Change initiatives are highly successful when leadership (both as something we do for other people as well as for ourselves) and management, are thought about and acted on in partnership rather than as the one discipline.
People everywhere confuse strategy and planning, two completely different disciplines. Think about the two together at your peril. Strategy is about how and planning about execution, who will do what and when. The consequences of confusing the two, or thinking about the two at the same time, are usually that great strategies never see the light of day, they get buried in massive documents that just gather dust, or worse, great strategies never get executed.
Confuse change and management or think about the two at the same time and likely that you will suffer a similar fate, what you want to change, won’t.
Thriving on the challenges of change is about primarily about leadership. Leadership as John Maxwell has observed is “about influence, nothing more, nothing less.”
I define leadership as the art of ensuring people feel valued.
Leadership falters and usually badly, without management.
I define management as the practice of making it simple for people to deliver value.
Leadership and management are two of the seven essentials of remarkable workplaces:
Change like people can’t be managed.
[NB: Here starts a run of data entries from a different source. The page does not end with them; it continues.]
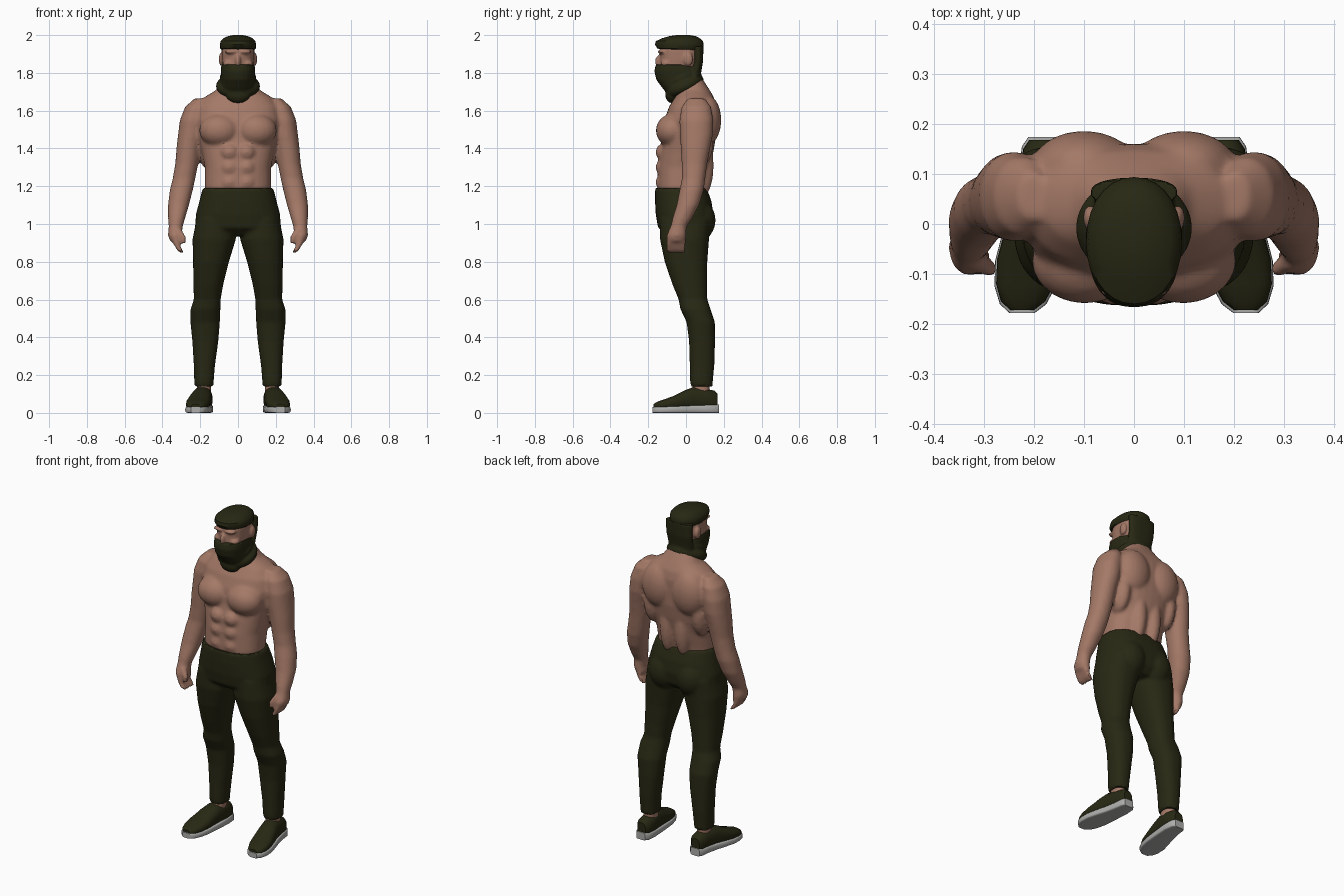
import bpy, bmesh, math
from mathutils import Matrix, Vector


def material(name, rgb):
    m = bpy.data.materials.new(name)
    m.diffuse_color = (*rgb, 1)
    return m


SKIN = material("skin", (0.37, 0.19, 0.135))
OLIVE = material("dark olive cloth", (0.021, 0.021, 0.007))
GREY = material("sole grey", (0.42, 0.42, 0.41))


def spow(v, p):
    return math.copysign(abs(v) ** (2 / p), v)


def loft(bm, rings, s=1, p=2.3, n=24, axis='z'):
    """Closed skin through elliptical rings (x, y, z, r1, r2); s mirrors x."""
    loops = []
    for x, y, z, a, b in rings:
        loop = []
        for i in range(n):
            t = 2 * math.pi * i / n
            u, v = a * spow(math.cos(t), p), b * spow(math.sin(t), p)
            co = (x + u, y + v, z) if axis == 'z' else (x + u, y, z + v)
            loop.append(bm.verts.new((s * co[0], co[1], co[2])))
        loops.append(loop)
    for A, B in zip(loops, loops[1:]):
        for i in range(n):
            j = (i + 1) % n
            bm.faces.new((A[i], A[j], B[j], B[i]))
    bm.faces.new(loops[0])
    bm.faces.new(loops[-1])


def spans(rows):
    """Rows of (z, half width, front y, back y) turned into centred rings."""
    return [(0, (f + b) / 2, z, w, (b - f) / 2) for z, w, f, b in rows]


def ball(bm, c, r, s=1):
    m = Matrix.Translation((s * c[0], c[1], c[2])) @ Matrix.Diagonal((*r, 1))
    bmesh.ops.create_uvsphere(bm, u_segments=20, v_segments=12, radius=1, matrix=m)


def roll(bm, c, rx, ry, r, tilt, n=32, k=12):
    """Tilted cloth roll around the neck."""
    m = Matrix.Translation(c) @ Matrix.Rotation(tilt, 4, 'X')
    g = []
    for i in range(n):
        t = 2 * math.pi * i / n
        g.append([])
        for j in range(k):
            q = 2 * math.pi * j / k
            d = r * math.cos(q)
            g[i].append(bm.verts.new(m @ Vector(((rx + d) * math.cos(t), (ry + d) * math.sin(t), r * math.sin(q)))))
    for i in range(n):
        for j in range(k):
            a, b = (i + 1) % n, (j + 1) % k
            bm.faces.new((g[i][j], g[a][j], g[a][b], g[i][b]))


def finish(bm, name, mat, voxel=0, smooth=4):
    """Make the object; a voxel size fuses its overlapping volumes."""
    bmesh.ops.recalc_face_normals(bm, faces=bm.faces)
    me = bpy.data.meshes.new(name)
    bm.to_mesh(me)
    bm.free()
    ob = bpy.data.objects.new(name, me)
    bpy.context.collection.objects.link(ob)
    bpy.ops.object.select_all(action='DESELECT')
    bpy.context.view_layer.objects.active = ob
    ob.select_set(True)
    if voxel:
        r = ob.modifiers.new("fuse", 'REMESH')
        r.mode, r.voxel_size = 'VOXEL', voxel
        sm = ob.modifiers.new("soften", 'SMOOTH')
        sm.factor, sm.iterations = 0.5, smooth
        bpy.ops.object.convert(target='MESH')
        ob = bpy.context.object
    ob.data.materials.clear()
    ob.data.materials.append(mat)
    bpy.ops.object.shade_smooth_by_angle(angle=math.radians(40))
    return ob


# Bare upper body: torso, muscles, arms and hands fused together
bm = bmesh.new()
loft(bm, spans([
    (1.10, .165, -.14, .09), (1.20, .176, -.152, .10), (1.30, .176, -.15, .125),
    (1.38, .192, -.14, .145), (1.46, .212, -.125, .158), (1.55, .225, -.115, .16),
    (1.62, .215, -.09, .16), (1.67, .18, -.06, .148), (1.71, .115, -.04, .125),
    (1.78, .07, -.05, .08)]), p=2.4, n=32)
ARM = [(.20, .055, 1.665, .03, .045), (.222, .055, 1.62, .058, .078),
       (.24, .055, 1.55, .068, .09), (.25, .055, 1.47, .068, .087),
       (.262, .05, 1.40, .064, .078), (.271, .045, 1.32, .061, .068),
       (.286, .04, 1.24, .06, .062), (.30, .03, 1.18, .061, .064),
       (.315, .01, 1.10, .056, .06), (.325, -.02, 1.03, .045, .052),
       (.33, -.04, .985, .037, .042), (.334, -.05, .94, .037, .052),
       (.325, -.052, .905, .033, .05)]
for s in (1, -1):
    loft(bm, ARM, s, p=2.1)
    for i in range(4):                                  # curled fingers
        y = -.09 + .0255 * i
        loft(bm, [(.332, y, .93, .015, .013), (.325, y, .89, .015, .0135),
                  (.307, y, .86, .015, .013), (.293, y, .845, .009, .009)], s, n=10)
    loft(bm, [(.315, -.075, .97, .018, .018), (.29, -.09, .93, .016, .016),
              (.285, -.09, .895, .011, .011)], s, n=10)  # thumb
    ball(bm, (.098, -.072, 1.495), (.108, .088, .088), s)    # chest
    ball(bm, (.10, .115, 1.55), (.105, .072, .13), s)        # shoulder blade
    ball(bm, (.05, .085, 1.31), (.05, .062, .17), s)         # lower back
    ball(bm, (.16, .06, 1.43), (.055, .085, .14), s)         # side of back
    for z in (1.38, 1.30, 1.22):                             # stomach
        ball(bm, (.044, -.125, z), (.046, .036, .043), s)
finish(bm, "upper_body", SKIN, .01, 5)

# Trousers: hips, seat and both legs fused together
bm = bmesh.new()
loft(bm, spans([(1.19, .187, -.164, .11), (1.12, .205, -.164, .135),
                (1.05, .223, -.16, .145), (.98, .228, -.148, .135),
                (.94, .18, -.10, .10)]), p=2.4, n=32)
LEG = [(.118, -.005, 1.03, .10, .135), (.126, -.008, .92, .115, .13),
       (.143, 0, .80, .095, .113), (.157, .02, .68, .079, .092),
       (.163, .037, .60, .071, .076), (.172, .05, .55, .079, .08),
       (.174, .078, .48, .078, .075), (.173, .085, .38, .069, .069),
       (.178, .085, .25, .056, .065), (.18, .082, .175, .052, .061),
       (.18, .082, .14, .05, .058)]
for s in (1, -1):
    loft(bm, LEG, s, p=2.3)
    ball(bm, (.09, .065, 1.02), (.095, .092, .11), s)
finish(bm, "trousers", OLIVE, .01, 3)

# Ankles, shoes and soles; shoe rows are (y, centre x, half width, top z)
SHOE = [(.168, .182, .028, .10), (.15, .18, .042, .118), (.10, .181, .047, .128),
        (.04, .19, .052, .137), (-.01, .2, .058, .118), (-.07, .211, .063, .088),
        (-.12, .218, .058, .07), (-.155, .222, .044, .058), (-.172, .224, .024, .046)]
for s, side in ((1, "left"), (-1, "right")):
    bm = bmesh.new()
    loft(bm, [(.18, .078, .09, .036, .045), (.18, .08, .17, .036, .045)], s)
    finish(bm, side + "_ankle", SKIN)
    bm = bmesh.new()
    loft(bm, [(x, y, (t + .015) / 2, w, (t - .015) / 2) for y, x, w, t in SHOE], s, 2.4, axis='y')
    finish(bm, side + "_shoe", OLIVE)
    bm = bmesh.new()
    loft(bm, [(x, y * 1.035, .019 + .02 * y, w * 1.06, .019 + .02 * y) for y, x, w, t in SHOE],
         s, 6, axis='y')
    finish(bm, side + "_sole", GREY)

# Head with nose, brow, cheeks and ears
bm = bmesh.new()
loft(bm, spans([(1.70, .05, -.09, .04), (1.76, .065, -.135, .04), (1.82, .08, -.142, .06),
                (1.87, .086, -.138, .075), (1.92, .088, -.14, .08), (1.96, .08, -.13, .075)]))
ball(bm, (0, -.14, 1.86), (.015, .024, .036))
for s in (1, -1):
    ball(bm, (.035, -.128, 1.912), (.036, .022, .012), s)
    ball(bm, (.05, -.105, 1.85), (.03, .03, .018), s)
    ball(bm, (.088, .012, 1.872), (.014, .026, .036), s)
finish(bm, "head", SKIN, .007, 3)

# Cap with a front peak
bm = bmesh.new()
loft(bm, spans([(1.922, .086, -.13, .085), (1.93, .094, -.152, .092), (1.95, .096, -.164, .094),
                (1.968, .092, -.16, .09), (1.984, .075, -.125, .072), (1.995, .052, -.085, .05),
                (2.0, .025, -.05, .02)]), p=2.1, n=28)
finish(bm, "cap", OLIVE)

# Scarf: face cover, back of the head, neck folds and front drape
bm = bmesh.new()
loft(bm, spans([(1.845, .088, -.16, .05), (1.81, .092, -.168, .07), (1.765, .088, -.158, .08),
                (1.72, .088, -.125, .085), (1.69, .08, -.10, .08)]))
loft(bm, spans([(1.74, .08, -.02, .08), (1.80, .08, .02, .08), (1.86, .085, .038, .09),
                (1.94, .088, .035, .093)]))
tilt = math.radians(25)
roll(bm, (0, -.008, 1.73), .086, .078, .031, tilt)
roll(bm, (0, -.025, 1.772), .076, .08, .022, tilt)
ball(bm, (0, -.075, 1.685), (.065, .035, .045))
finish(bm, "scarf", OLIVE, .007, 2)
What we can do is manage the systems and processes that will help us to bring about the change/s we are leading.
You need a change process not a change program
Please consider carefully my 13 reasons why most change initiatives fail:
#1. The people charged with making the change happen don’t really believe in it and therefore their work is half-hearted at best
#2. The change program is designed to take too long and the status quo wins
#3. The expectations are unrealistic
#4. People are not genuinely appreciated when they do well
#5. People are not held to account when they fail to perform as they agreed they would
#6. Measurements of progress are poor or non-existent
#7. Desired change is actually problem solving which usually means a return to the status quo rather than real innovation
#8. Intentions, emotions, and thinking doesn’t change and therefore any behaviour change that may happen doesn’t last
#9. There isn’t a real shared-view about why the change is crucial/essential
#10. There isn’t a real shared-view on how the change will happen and who will do what, and when
#11. Leaders don’t understand all change is personal first, relationships second, and organisations third
#12. Leaders don’t personally change
#13. Broken relationships remain broken.
Would you add any my list?
To thrive on the challenge of change co-create a change process
The change process below is the one I use initially in work with my clients. My objective is always to help my clients to co-create their own process with employees, thereby guaranteeing innovation and ownership.
The fertile ground is Appreciating what is (the remarkable, the great, the good, and the bad and the ugly).
The better you Appreciate what is, the more fully you can Imagine what can be (the ploughing).
Clarity around what can be enables precise planning around the tiny shifts (Quantum leaps - the seeding) that you will take to move from what is to what can be.
Leaping (the nurturing) leads to the harvest of positive momentum, which is the key to achieving better business results, at less personal cost.
Inside The Appreciative Leader handbook are considerations and possible actions you can take to co-create and implement a change process for your business. You'll never need to think about a change program ever again.
Find out more about the handbook, and the associated companion resources web page and private online community here.
At the companion resources web page via the above link you’ll see examples of specific actions.
Who will you become?
What will you do next?
What will you do next?
PS I’m very grateful to the work of John Kotter on leading change. For many years while developing the Appreciate - Imagine - Create - Leap - Momentum process I used in my own best way his 8 steps process in my work with many clients.
There’s an excellent ebook about Kotter’s 8 steps here.
"Life is what happens to you while you're busy making other plans."
"It is not the strongest of the species that survives, nor the most intelligent that survives. It is the one that is the most adaptable to change."